(Update 2 2:43 p.m.) The Philippines and Japan boosted their defense ties and signed a reciprocal access agreement (RAA) on Monday, saying they were seeking stability in the region, amid rising tensions with China.

READ: Philippines, Japan to sign landmark defense deal on Monday

Japanese Foreign Minister Yoko Kamikawa described the pact, which eases the entry of equipment and troops for combat training and disaster response, as a “landmark achievement”.

The deal is the first of its kind to be signed by Japan in Asia, and coincides with a rise in aggression by Chinese vessels in the disputed South China Sea.

“This is another milestone in our shared endeavour to ensure a rules-based international order,” Philippine Defense Minister Gilberto Teodoro told reporters after the signing.

Both the Philippines and Japan, two of the United States’ closest Asian allies, have taken a strong line against what they see as an increasingly assertive China in the South China Sea, a region where Beijing’s expansive claims conflict with those of several Southeast Asian nations.

An international tribunal in 2016 said China’s claims had no legal basis, a ruling that Beijing rejects.

Japan, which last year announced its biggest military build-up since World War Two in a step away from its post-war pacifism, does not have any claims to the South China Sea, but has a separate maritime dispute with China in the East China Sea, where they have repeatedly faced off.

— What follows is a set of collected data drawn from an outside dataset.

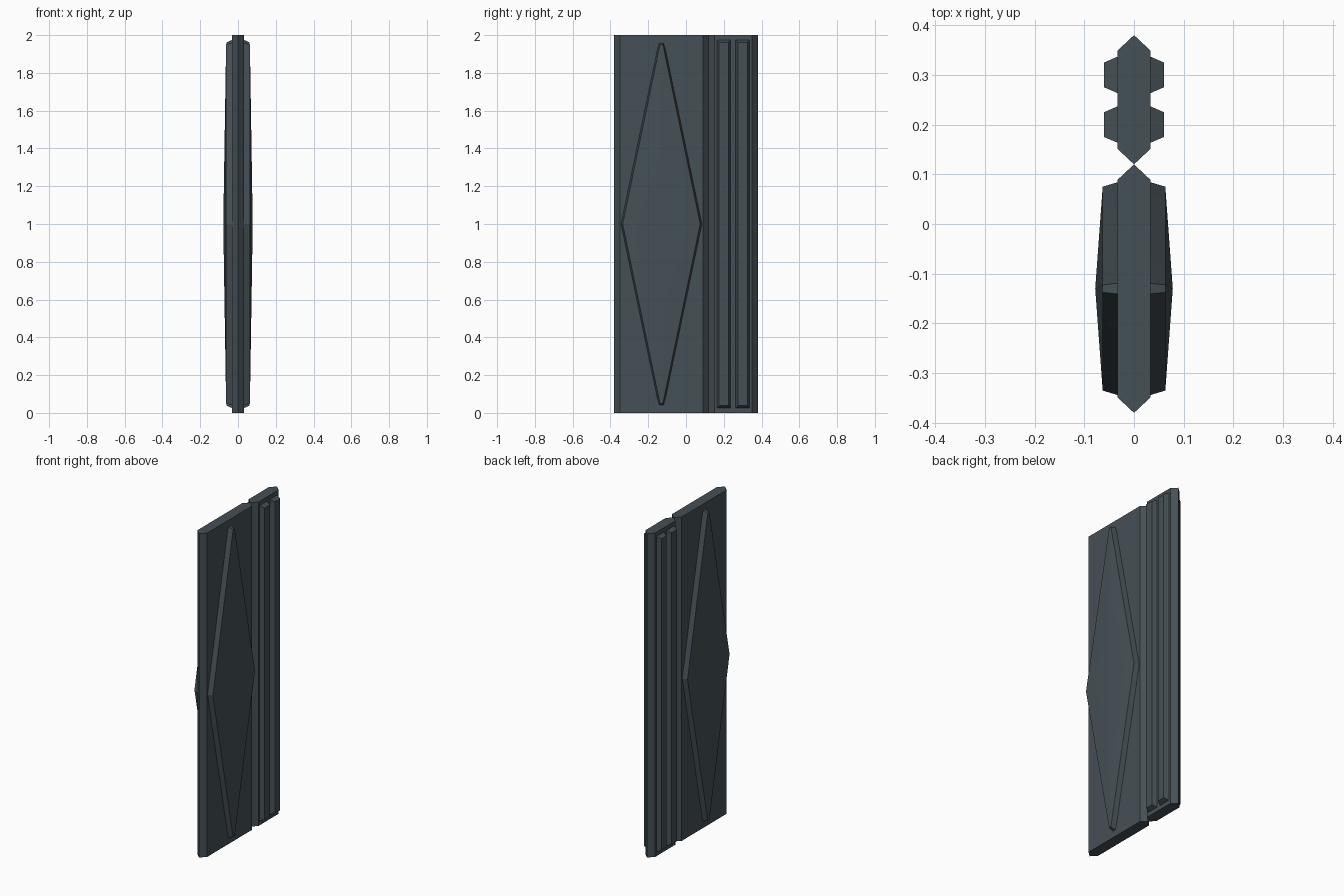
import bpy, bmesh, math

if "Cube" in bpy.data.objects:
    bpy.data.objects.remove(bpy.data.objects["Cube"])

slate = bpy.data.materials.new("dark slate")
slate.diffuse_color = (0.06, 0.08, 0.092, 1)
slate.use_nodes = True
slate.node_tree.nodes["Principled BSDF"].inputs["Base Color"].default_value = slate.diffuse_color


def finish(name, bm):
    bmesh.ops.recalc_face_normals(bm, faces=bm.faces)
    me = bpy.data.meshes.new(name)
    bm.to_mesh(me)
    bm.free()
    ob = bpy.data.objects.new(name, me)
    bpy.context.collection.objects.link(ob)
    me.materials.append(slate)
    bpy.ops.object.select_all(action='DESELECT')
    bpy.context.view_layer.objects.active = ob
    ob.select_set(True)
    bpy.ops.object.shade_smooth_by_angle(angle=math.radians(20))
    return ob


def mirror_x(ob):
    ob.modifiers.new("both sides", 'MIRROR').use_mirror_merge = False


def slab(name, y0, y1):
    """Upright board with pointed long edges."""
    t, c = 0.033, 0.031
    prof = [(0, y0), (t, y0 + c), (t, y1 - c), (0, y1), (-t, y1 - c), (-t, y0 + c)]
    bm = bmesh.new()
    f = bm.faces.new([bm.verts.new((x, y, 0)) for x, y in prof])
    ext = bmesh.ops.extrude_face_region(bm, geom=[f])["geom"]
    bmesh.ops.translate(bm, vec=(0, 0, 2),
                        verts=[v for v in ext if isinstance(v, bmesh.types.BMVert)])
    finish(name, bm)


def raised_plate(name, base, top, cy, x_top, x_peak=None):
    """Bevelled raised plate on the slab face, mirrored to the other face.
    With x_peak the front rises to a shallow pyramid."""
    bm = bmesh.new()
    rings = [[bm.verts.new((x, cy + y, 1 + z)) for y, z in pts]
             for x, pts in ((0.03, base), (x_top, top))]
    n = len(base)
    for i in range(n):
        j = (i + 1) % n
        bm.faces.new((rings[0][i], rings[0][j], rings[1][j], rings[1][i]))
    bm.faces.new(rings[0])
    if x_peak is None:
        bm.faces.new(rings[1])
    else:
        peak = bm.verts.new((x_peak, cy, 1))
        for i in range(n):
            bm.faces.new((rings[1][i], rings[1][(i + 1) % n], peak))
    mirror_x(finish(name, bm))


def rect(w, h):
    return [(-w, -h), (w, -h), (w, h), (-w, h)]


def diamond(w, h, b):
    """Tall diamond with blunted tips."""
    return [(w, 0), (b, h - 0.035), (b * 0.5, h), (-b * 0.5, h), (-b, h - 0.035),
            (-w, 0), (-b, 0.035 - h), (-b * 0.5, -h), (b * 0.5, -h), (b, 0.035 - h)]


# two boards meeting at a pointed seam
slab("wide_panel", -0.38, 0.12)
slab("narrow_panel", 0.12, 0.38)

# long diamond on both faces of the wide board
raised_plate("diamond_relief", diamond(0.215, 0.96, 0.022),
             diamond(0.205, 0.95, 0.015), -0.13, 0.063, 0.078)

# pair of long ribs on both faces of the narrow board
for i, y in enumerate((0.2, 0.3)):
    raised_plate(f"rib_{i + 1}", rect(0.038, 0.975), rect(0.025, 0.962), y, 0.06)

It has supported the Philippines‘ position in the South China Sea and has expressed serious concern over China’s actions, including recent incidents that resulted in damage to Philippine vessels and injured a Filipino sailor.

“The Philippines and other Southeast Asian Nations are situated in…a key junction of Japan’s sea lanes; advancing defense cooperation and exchanges with the Philippines is important for Japan,” Defense minister Minoru Kihara added.

The Philippines has a Visiting Forces Agreement with the United States and Australia. Tokyo, which hosts the biggest concentration of U.S. forces abroad, has similar RAA deals with Australia and Britain, and is negotiating another with France.

The RAA will take effect after being ratified by both countries’ parliaments.

—Reporting by Mikhail Flores and Karen Lema; Editing by John Mair and Miral Fahmy